Out of the records below, copy all lines in which the word "context" occurs.

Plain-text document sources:
########
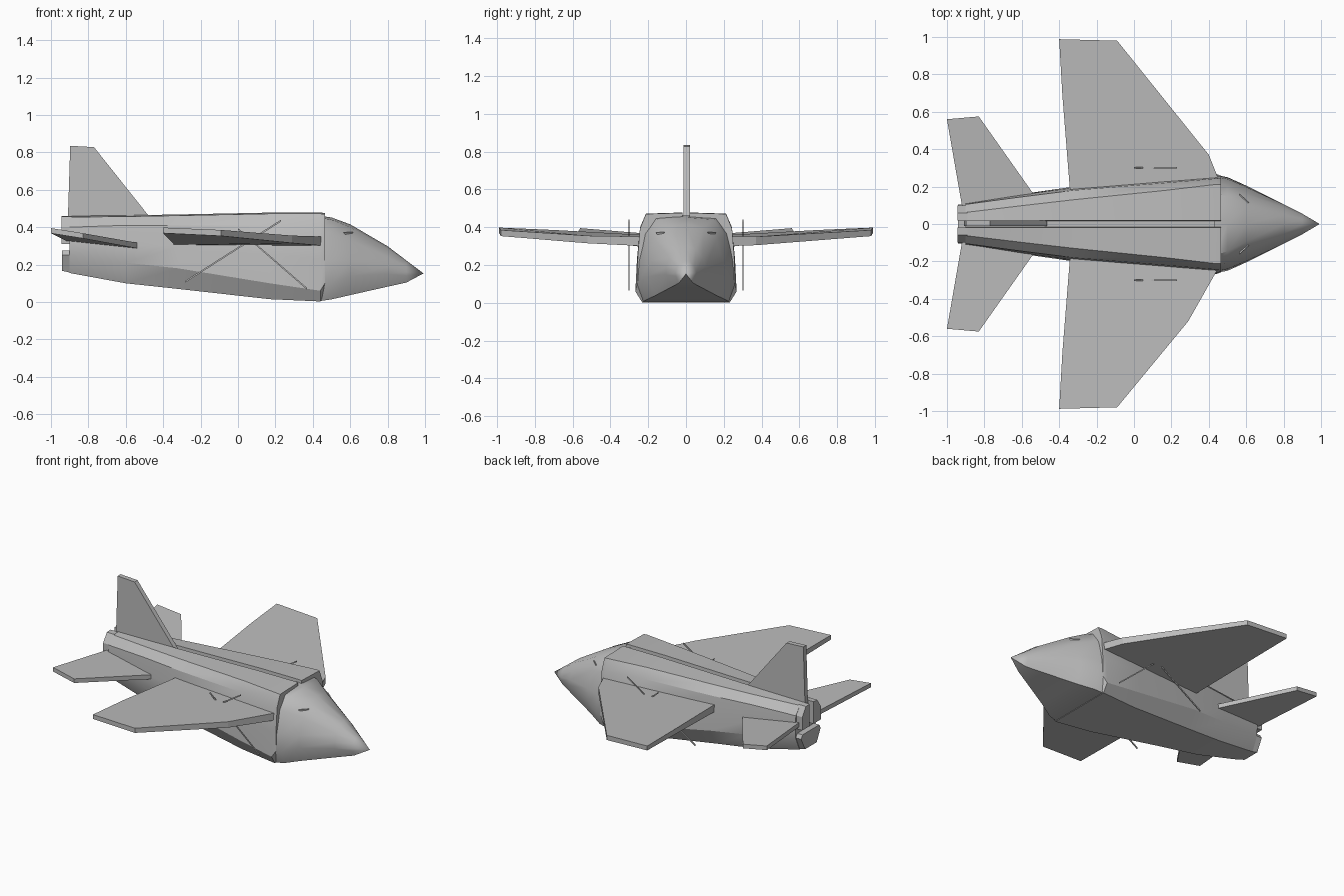
import bpy, bmesh, math
from mathutils import Vector

if "Cube" in bpy.data.objects:
    bpy.data.objects.remove(bpy.data.objects["Cube"])

gray = bpy.data.materials.new("hull gray")
gray.diffuse_color = (0.5, 0.5, 0.5, 1)
gray.use_nodes = True
gray.node_tree.nodes["Principled BSDF"].inputs["Base Color"].default_value = gray.diffuse_color


def make(name, bm, smooth=None):
    bmesh.ops.recalc_face_normals(bm, faces=bm.faces[:])
    me = bpy.data.meshes.new(name)
    bm.to_mesh(me)
    bm.free()
    me.materials.append(gray)
    ob = bpy.data.objects.new(name, me)
    bpy.context.collection.objects.link(ob)
    if smooth:
        bpy.ops.object.select_all(action='DESELECT')
        ob.select_set(True)
        bpy.context.view_layer.objects.active = ob
        bpy.ops.object.shade_smooth_by_angle(angle=math.radians(smooth))
    return ob


def loft(name, rings, tip=None, smooth=None):
    """Skin closed rings of 3D points, capping the ends or closing to a tip."""
    bm = bmesh.new()
    rows = [[bm.verts.new(p) for p in r] for r in rings]
    n = len(rows[0])
    for a, b in zip(rows, rows[1:]):
        for i in range(n):
            j = (i + 1) % n
            bm.faces.new((a[i], a[j], b[j], b[i]))
    bm.faces.new(rows[0])
    if tip:
        t = bm.verts.new(tip)
        for i in range(n):
            bm.faces.new((rows[-1][i], rows[-1][(i + 1) % n], t))
    else:
        bm.faces.new(rows[-1])
    return make(name, bm, smooth)


def mirrored(x, half):
    """Full cross-section from its +y half, listed from top to bottom."""
    other = [(x, -y, z) for y, z in reversed(half) if y > 0]
    return [(x, y, z) for y, z in half] + other


def slab(name, pts, side=1):
    """Thin panel from corners (x, y, top z, thickness)."""
    top = [(x, y * side, z) for x, y, z, t in pts]
    low = [(x, y * side, z - t) for x, y, z, t in pts]
    return loft(name, [low, top])


# Fuselage: x, bottom z, bottom w, middle w, middle z, shoulder w, shoulder z, top w, top z
body = [
    (-0.90, .155, .065, .108, .25, .105, .40, .062, .460),
    (-0.60, .100, .110, .160, .21, .145, .41, .098, .463),
    (-0.32, .070, .140, .200, .18, .180, .41, .130, .468),
    (0.17, .015, .200, .247, .10, .220, .41, .180, .478),
    (0.44, .003, .232, .268, .06, .243, .40, .212, .478),
    (0.465, .050, .225, .258, .10, .244, .39, .212, .476),
]
rings = []
for x, zb, wb, wm, zm, ws, zs, wt, zt in body:
    half = [(.016, zt - .035), (.018, zt), (wt, zt - .006), (ws, zs),
            ((ws + wm) / 2 + .004, (zs + zm) / 2), (wm, zm), (wb, zb)]
    rings.append(mirrored(x, half))
loft("fuselage", rings, smooth=28)

# Nose and cockpit area
nose = [
    (0.43, [(0, .462), (.17, .452), (.225, .37), (.255, .22), (.264, .09), (.228, .004)]),
    (0.50, [(0, .452), (.145, .440), (.205, .36), (.24, .22), (.250, .10), (.215, .014)]),
    (0.60, [(0, .415), (.095, .400), (.160, .33), (.198, .22), (.205, .14), (.165, .037)]),
    (0.80, [(0, .298), (.050, .285), (.088, .24), (.105, .19), (.105, .15), (.080, .082)]),
    (0.90, [(0, .222), (.026, .214), (.046, .19), (.055, .16), (.053, .14), (.038, .104)]),
]
loft("nose", [mirrored(x, h) for x, h in nose], tip=(0.992, 0, .153), smooth=40)

# Exhaust lips with a notch between them
loft("lower_exhaust_lip", [mirrored(x, [(.09, .275), (.105, .25), (.062, z)])
                           for x, z in ((-.94, .167), (-.89, .155))])
for s, side in ((1, "left"), (-1, "right")):
    loft(side + "_upper_exhaust_lip",
         [[(x, y * s, z) for y, z in ((.02, .31), (.02, .46), (.06, .458), (.1, .40), (.1, .31))]
          for x in (-.945, -.89)])

# Tail fin
fin = [(-.91, .43), (-.897, .835), (-.77, .828), (-.465, .445)]
loft("tail_fin", [[(x, y, z) for x, z in fin] for y in (-.012, .02)])

for s, side in ((1, "left"), (-1, "right")):
    # Main wing
    lead = (.40, .37, .350, .045) if s > 0 else (.29, .52, .355, .04)
    slab(side + "_wing", [(.46, .22, .350, .05), lead, (-.09, .98, .385, .032),
                          (-.40, .988, .398, .03), (-.383, .69, .385, .035),
                          (-.34, .15, .355, .05)], s)
    # Tailplane
    slab(side + "_tailplane", [(-.53, .15, .315, .03), (-.83, .575, .368, .028),
                               (-1.0, .56, .395, .028), (-.915, .07, .355, .03)], s)
    # Crossed wing struts
    for i, (x0, z0, x1, z1) in enumerate(((-.28, .11, .23, .435), (0, .39, .37, .07))):
        w = .005
        quad = [(x0, z0 - w), (x1, z1 - w), (x1, z1 + w), (x0, z0 + w)]
        loft(f"{side}_strut_{i + 1}", [[(x, y * s, z) for x, z in quad] for y in (.298, .304)])
    # Small cockpit scoop
    loft(side + "_cockpit_scoop", [[(.565, .16 * s, .372), (.56, .09 * s, .36), (.60, .12 * s, .32)]],
         tip=(.615, .115 * s, .375))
########
Task result =>
    bpy.context.collection.objects.link(ob)
        bpy.context.view_layer.objects.active = ob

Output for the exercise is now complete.